▶ _Your task_
Every line below between the line holding "for (const [x, z, w]" and the line holding "box('footBlock', grey, -0.775, -0.755, FLOOR, 0.52, 0.18, 0.25);", inclusive, should be repeated exactly, and all other lines omitted.

▶ _Pictures paired with source code_
###
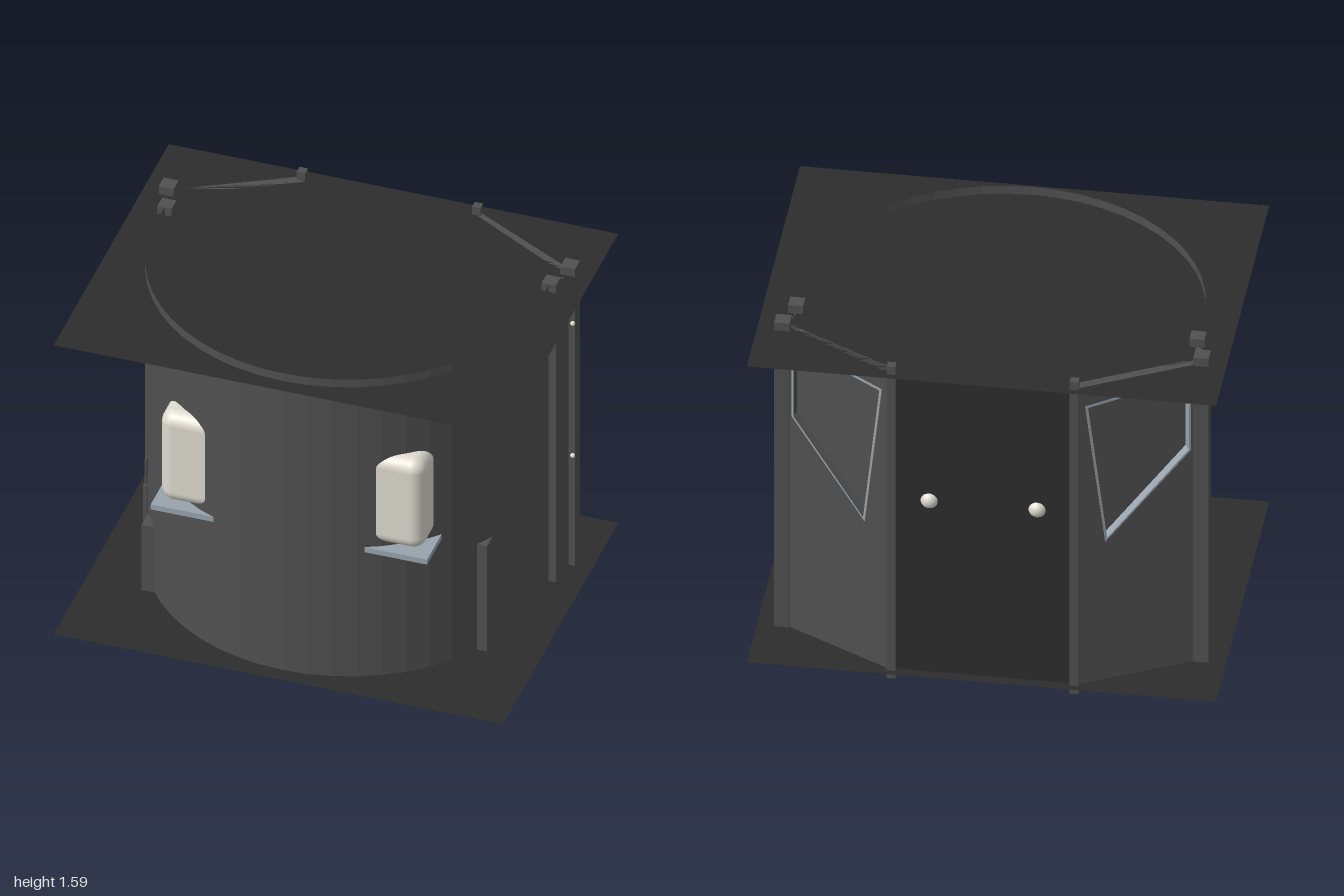
import * as THREE from 'three';
import { RoundedBoxGeometry } from 'three/addons/geometries/RoundedBoxGeometry.js';

const mat = (name, color, extra = {}) => {
  const m = new THREE.MeshStandardMaterial({ color, ...extra });
  m.name = name;
  return m;
};

export function createModel() {
  const root = new THREE.Group();
  root.name = 'booth';
  const grey = mat('wallGrey', 0x505050, { flatShading: true, side: THREE.DoubleSide });
  const dark = mat('charcoal', 0x2d2d2d, { side: THREE.DoubleSide });
  const cream = mat('cream', 0xdedacf);
  const steel = mat('steelBlue', 0x97a3ad);

  const add = (name, geo, material, x = 0, y = 0, z = 0, parent = root) => {
    const m = new THREE.Mesh(geo, material);
    m.name = name;
    m.position.set(x, y, z);
    parent.add(m);
    return m;
  };
  // box given by its min and max corners
  const box = (name, material, x0, x1, y0, y1, z0, z1) =>
    add(name, new THREE.BoxGeometry(x1 - x0, y1 - y0, z1 - z0), material,
      (x0 + x1) / 2, (y0 + y1) / 2, (z0 + z1) / 2);

  const H = 1.59, FLOOR = 0.04, CEIL = 1.55;

  // floor and roof sheets, with a pale ceiling just under the roof
  const sheet = (w, d, tilt) => new THREE.PlaneGeometry(w, d).rotateX(tilt);
  add('floor', sheet(2, 1.514, -Math.PI / 2), dark, 0, FLOOR, 0);
  add('roof', sheet(2, 1.514, -Math.PI / 2), dark, 0, CEIL, 0);
  add('ceiling', sheet(1.95, 1.464, Math.PI / 2), cream, 0, CEIL - 0.004, 0);

  // curved front wall
  const half = Math.PI / 2 + 0.14;
  add('curvedWall', new THREE.CylinderGeometry(0.86, 0.86, H, 28, 1, true, -half, 2 * half),
    grey, 0, H / 2, -0.17);

  // outline made from [u, y] points, mirrored by side
  const outline = (pts, s, Type) => new Type(pts.map(([u, y]) => new THREE.Vector2(u * s, y)));
  const L = Math.hypot(0.5, 0.27);
  const panelPts = [[0, FLOOR], [L, FLOOR], [L, CEIL], [0, CEIL]];
  const windowPts = [[0.05, 1.5], [0.525, 1.45], [0.435, 0.74], [0.05, 1.12]];
  const innerPts = windowPts.map(([u, y]) => [0.265 + (u - 0.265) * 0.95, 1.2 + (y - 1.2) * 0.96]);
  const extrude = (shape, depth) => new THREE.ExtrudeGeometry(shape, { depth, bevelEnabled: false });

  for (const s of [1, -1]) {
    // posts
    for (const [x, z, w] of [[0.855, -0.303, 0.064], [0.893, -0.44, 0.066], [0.39, -0.71, 0.037]])
      add('post', new THREE.BoxGeometry(w, H, w), grey, s * x, H / 2, z);

    // short side panel between the two outer posts
    const side = add('sidePanel', new THREE.BoxGeometry(0.025, CEIL - FLOOR, 0.14), grey,
      s * 0.874, (CEIL + FLOOR) / 2, -0.372);
    side.rotation.y = -s * 0.27;

    // angled rear wall with a recessed four-sided window
    const rear = new THREE.Group();
    rear.name = 'angledWall';
    rear.position.set(s * 0.89, 0, -0.44);
    rear.rotation.y = Math.atan2(s * 0.27, -0.5);
    root.add(rear);
    const panel = outline(panelPts, s, THREE.Shape);
    panel.holes.push(outline(windowPts, s, THREE.Path));
    add('rearPanel', extrude(panel, 0.04), grey, 0, 0, -0.03, rear);
    const frame = outline(windowPts, s, THREE.Shape);
    frame.holes.push(outline(innerPts, s, THREE.Path));
    add('windowFrame', extrude(frame, 0.044), steel, 0, 0, -0.032, rear);
    add('windowPane', extrude(outline(windowPts, s, THREE.Shape), 0.008), grey, 0, 0, -0.036, rear);

    // rounded lantern standing on a ledge, set into the curved wall
    add('lantern', new RoundedBoxGeometry(0.32, 0.46, 0.28, 5, 0.06), cream, s * 0.428, 0.95, 0.46);
    add('ledge', new THREE.BoxGeometry(0.36, 0.026, 0.28), steel, s * 0.435, 0.7, 0.48);

    // door knob
    add('doorKnob', new THREE.SphereGeometry(0.04, 20, 14), cream, s * 0.23, 0.91, -0.695);
  }

  // rear double door
  box('door', dark, -0.39, 0.39, FLOOR, CEIL, -0.71, -0.69);

  // upright blocks poking through the foot of the curved wall
  box('footBlock', grey, 0.72, 0.77, FLOOR, 0.59, 0.215, 0.29);
  box('footBlock', grey, -0.75, -0.69, FLOOR, 0.38, 0.24, 0.34);
  box('footBlock', grey, -0.775, -0.755, FLOOR, 0.52, 0.18, 0.25);
  box('footBlock', grey, -0.77, -0.762, FLOOR, 0.65, 0.18, 0.24);

  // small studs on the right-hand side
  for (const y of [0.62, 1.31])
    add('stud', new THREE.SphereGeometry(0.011, 10, 8), cream, 0.918, y, -0.4);

  return root;
}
###
▶ _Written solution_
    for (const [x, z, w] of [[0.855, -0.303, 0.064], [0.893, -0.44, 0.066], [0.39, -0.71, 0.037]])
      add('post', new THREE.BoxGeometry(w, H, w), grey, s * x, H / 2, z);

    // short side panel between the two outer posts
    const side = add('sidePanel', new THREE.BoxGeometry(0.025, CEIL - FLOOR, 0.14), grey,
      s * 0.874, (CEIL + FLOOR) / 2, -0.372);
    side.rotation.y = -s * 0.27;

    // angled rear wall with a recessed four-sided window
    const rear = new THREE.Group();
    rear.name = 'angledWall';
    rear.position.set(s * 0.89, 0, -0.44);
    rear.rotation.y = Math.atan2(s * 0.27, -0.5);
    root.add(rear);
    const panel = outline(panelPts, s, THREE.Shape);
    panel.holes.push(outline(windowPts, s, THREE.Path));
    add('rearPanel', extrude(panel, 0.04), grey, 0, 0, -0.03, rear);
    const frame = outline(windowPts, s, THREE.Shape);
    frame.holes.push(outline(innerPts, s, THREE.Path));
    add('windowFrame', extrude(frame, 0.044), steel, 0, 0, -0.032, rear);
    add('windowPane', extrude(outline(windowPts, s, THREE.Shape), 0.008), grey, 0, 0, -0.036, rear);

    // rounded lantern standing on a ledge, set into the curved wall
    add('lantern', new RoundedBoxGeometry(0.32, 0.46, 0.28, 5, 0.06), cream, s * 0.428, 0.95, 0.46);
    add('ledge', new THREE.BoxGeometry(0.36, 0.026, 0.28), steel, s * 0.435, 0.7, 0.48);

    // door knob
    add('doorKnob', new THREE.SphereGeometry(0.04, 20, 14), cream, s * 0.23, 0.91, -0.695);
  }

  // rear double door
  box('door', dark, -0.39, 0.39, FLOOR, CEIL, -0.71, -0.69);

  // upright blocks poking through the foot of the curved wall
  box('footBlock', grey, 0.72, 0.77, FLOOR, 0.59, 0.215, 0.29);
  box('footBlock', grey, -0.75, -0.69, FLOOR, 0.38, 0.24, 0.34);
  box('footBlock', grey, -0.775, -0.755, FLOOR, 0.52, 0.18, 0.25);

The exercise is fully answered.